EXERCISE
Copy exactly the lines that run from the top of the listing to the line containing "mid, half = (a + b) / 2, (a - b) / 2", both ends included, and omit the pictures.

DATA RECORDS
——————
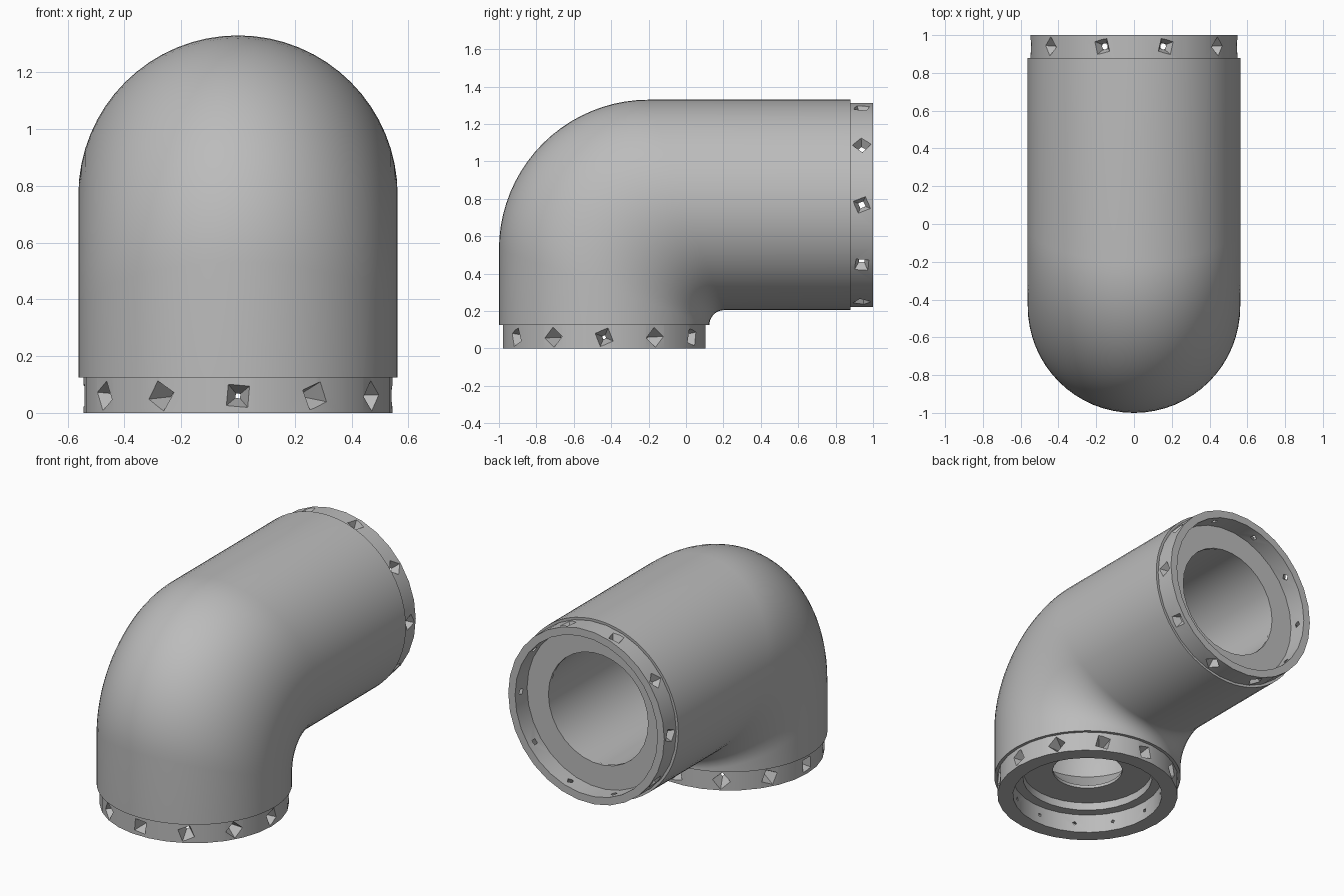
import bpy, bmesh, math
from mathutils import Vector, Matrix

if "Cube" in bpy.data.objects:
    bpy.data.objects.remove(bpy.data.objects["Cube"], do_unlink=True)

grey = bpy.data.materials.new("plain_grey")
grey.use_nodes = True
colour = (0.5, 0.5, 0.5, 1)
grey.diffuse_color = colour
grey.node_tree.nodes["Principled BSDF"].inputs["Base Color"].default_value = colour

RADIUS = 0.5625      # outer pipe radius
LEG_Y = -0.4375      # axis of the upright leg
ARM_Z = 0.7675       # axis of the level arm


def loft(name, rings, closed=True):
    """Skin a list of equal point rings into one object."""
    bm = bmesh.new()
    loops = [[bm.verts.new(p) for p in ring] for ring in rings]
    n = len(loops[0])
    pairs = list(zip(loops, loops[1:]))
    if closed:
        pairs.append((loops[-1], loops[0]))
    for a, b in pairs:
        for i in range(n):
            j = (i + 1) % n
            bm.faces.new((a[i], a[j], b[j], b[i]))
    bmesh.ops.recalc_face_normals(bm, faces=bm.faces)
    mesh = bpy.data.meshes.new(name)
    bm.to_mesh(mesh)
    bm.free()
    mesh.materials.append(grey)
    obj = bpy.data.objects.new(name, mesh)
    bpy.context.collection.objects.link(obj)
    return obj


def smooth(obj, degrees):
    bpy.ops.object.select_all(action='DESELECT')
    obj.select_set(True)
    bpy.context.view_layer.objects.active = obj
    bpy.ops.object.shade_smooth_by_angle(angle=math.radians(degrees))


def section(outer, inner, width, n=64):
    """Oval ring spanning two (y, z) points on the pipe's centre plane."""
    a, b = Vector((0, *outer)), Vector((0, *inner))
    mid, half = (a + b) / 2, (a - b) / 2
    turns = [math.tau * i / n for i in range(n)]
    return [mid + half * math.cos(t) + Vector((width * math.sin(t), 0, 0)) for t in turns]


def leg_ring(z, r):
    return section((LEG_Y - r, z), (LEG_Y + r, z), r)


def arm_ring(y, r):
    return section((y, ARM_Z + r), (y, ARM_Z - r), r)


def bend(centre, r, t):
    return (centre[0] - r * math.cos(t), centre[1] + r * math.sin(t))


# Elbow body: outer skin forwards, bore backwards, closed into one shell
STEPS = 20
angles = [math.pi / 2 * i / STEPS for i in range(STEPS + 1)]
skin = [leg_ring(0.18, 0.5), leg_ring(0.125, 0.54), leg_ring(0.125, RADIUS)]
skin += [section(bend((-0.2, 0.53), 0.8, t), bend((0.205, 0.125), 0.08, t), RADIUS)
         for t in angles]
skin += [arm_ring(0.88, RADIUS), arm_ring(0.88, 0.54), arm_ring(0.87, 0.52)]
bore_centre, bore = (0, 0.33), 0.352
core = [arm_ring(0.87, bore)]
core += [section(bend(bore_centre, -LEG_Y + bore, t), bend(bore_centre, -LEG_Y - bore, t), bore)
         for t in reversed(angles)]
core += [leg_ring(0.18, 0.215)]
smooth(loft("elbow_body", skin + core), 35)


def pit_cutter(name, count, reach, height, turn):
    """Ring of four-sided spikes pointing at the axis."""
    bm = bmesh.new()
    base = 0.58
    for i in range(count):
        spin = Matrix.Rotation(turn + math.tau * i / count, 4, 'Z')
        place = Matrix.Translation((0.5 * (base + reach), 0, height))
        lean = Matrix.Rotation(-math.pi / 2, 4, 'Y')
        roll = Matrix.Rotation(0.4 + 1.1 * i, 4, 'Z')
        bmesh.ops.create_cone(bm, cap_ends=True, segments=4, radius1=0.07, radius2=0.004,
                              depth=base - reach, matrix=spin @ place @ lean @ roll)
    mesh = bpy.data.meshes.new(name)
    bm.to_mesh(mesh)
    bm.free()
    obj = bpy.data.objects.new(name, mesh)
    bpy.context.collection.objects.link(obj)
    return obj


def collar(name, profile, count, reach, turn):
    """Socket collar turned from a profile, with pits cut round its wall."""
    n = 30
    rings = [[(r * math.cos(math.tau * i / n), r * math.sin(math.tau * i / n), z)
              for i in range(n)] for r, z in profile]
    obj = loft(name, rings)
    cutter = pit_cutter(name + "_cutter", count, reach, 0.06, turn)
    mod = obj.modifiers.new("pits", 'BOOLEAN')
    mod.operation = 'DIFFERENCE'
    mod.solver = 'EXACT'
    mod.object = cutter
    bpy.ops.object.select_all(action='DESELECT')
    obj.select_set(True)
    bpy.context.view_layer.objects.active = obj
    bpy.ops.object.modifier_apply(modifier=mod.name)
    bpy.data.objects.remove(cutter, do_unlink=True)
    # drop any slot brought in by the cutter
    obj.data.materials.clear()
    obj.data.materials.append(grey)
    smooth(obj, 25)
    return obj


# Bottom collar with a stepped socket and a narrow hole
bottom = collar("bottom_collar",
                [(0.545, 0), (0.545, 0.19), (0.21, 0.19), (0.21, 0.17),
                 (0.39, 0.17), (0.39, 0.12), (0.45, 0.12), (0.45, 0)],
                12, 0.43, 0)
bottom.location = (0, LEG_Y, 0)

# Back collar with a single step down to the bore
back = collar("back_collar",
              [(0.548, 0), (0.548, 0.14), (0.35, 0.14), (0.35, 0.12), (0.5, 0.12), (0.5, 0)],
              10, 0.47, 0)
back.rotation_euler = (math.pi / 2, 0, 0)
back.location = (0, 1, ARM_Z)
——————
RESULT OF THIS EXERCISE
import bpy, bmesh, math
from mathutils import Vector, Matrix

if "Cube" in bpy.data.objects:
    bpy.data.objects.remove(bpy.data.objects["Cube"], do_unlink=True)

grey = bpy.data.materials.new("plain_grey")
grey.use_nodes = True
colour = (0.5, 0.5, 0.5, 1)
grey.diffuse_color = colour
grey.node_tree.nodes["Principled BSDF"].inputs["Base Color"].default_value = colour

RADIUS = 0.5625      # outer pipe radius
LEG_Y = -0.4375      # axis of the upright leg
ARM_Z = 0.7675       # axis of the level arm


def loft(name, rings, closed=True):
    """Skin a list of equal point rings into one object."""
    bm = bmesh.new()
    loops = [[bm.verts.new(p) for p in ring] for ring in rings]
    n = len(loops[0])
    pairs = list(zip(loops, loops[1:]))
    if closed:
        pairs.append((loops[-1], loops[0]))
    for a, b in pairs:
        for i in range(n):
            j = (i + 1) % n
            bm.faces.new((a[i], a[j], b[j], b[i]))
    bmesh.ops.recalc_face_normals(bm, faces=bm.faces)
    mesh = bpy.data.meshes.new(name)
    bm.to_mesh(mesh)
    bm.free()
    mesh.materials.append(grey)
    obj = bpy.data.objects.new(name, mesh)
    bpy.context.collection.objects.link(obj)
    return obj


def smooth(obj, degrees):
    bpy.ops.object.select_all(action='DESELECT')
    obj.select_set(True)
    bpy.context.view_layer.objects.active = obj
    bpy.ops.object.shade_smooth_by_angle(angle=math.radians(degrees))


def section(outer, inner, width, n=64):
    """Oval ring spanning two (y, z) points on the pipe's centre plane."""
    a, b = Vector((0, *outer)), Vector((0, *inner))
    mid, half = (a + b) / 2, (a - b) / 2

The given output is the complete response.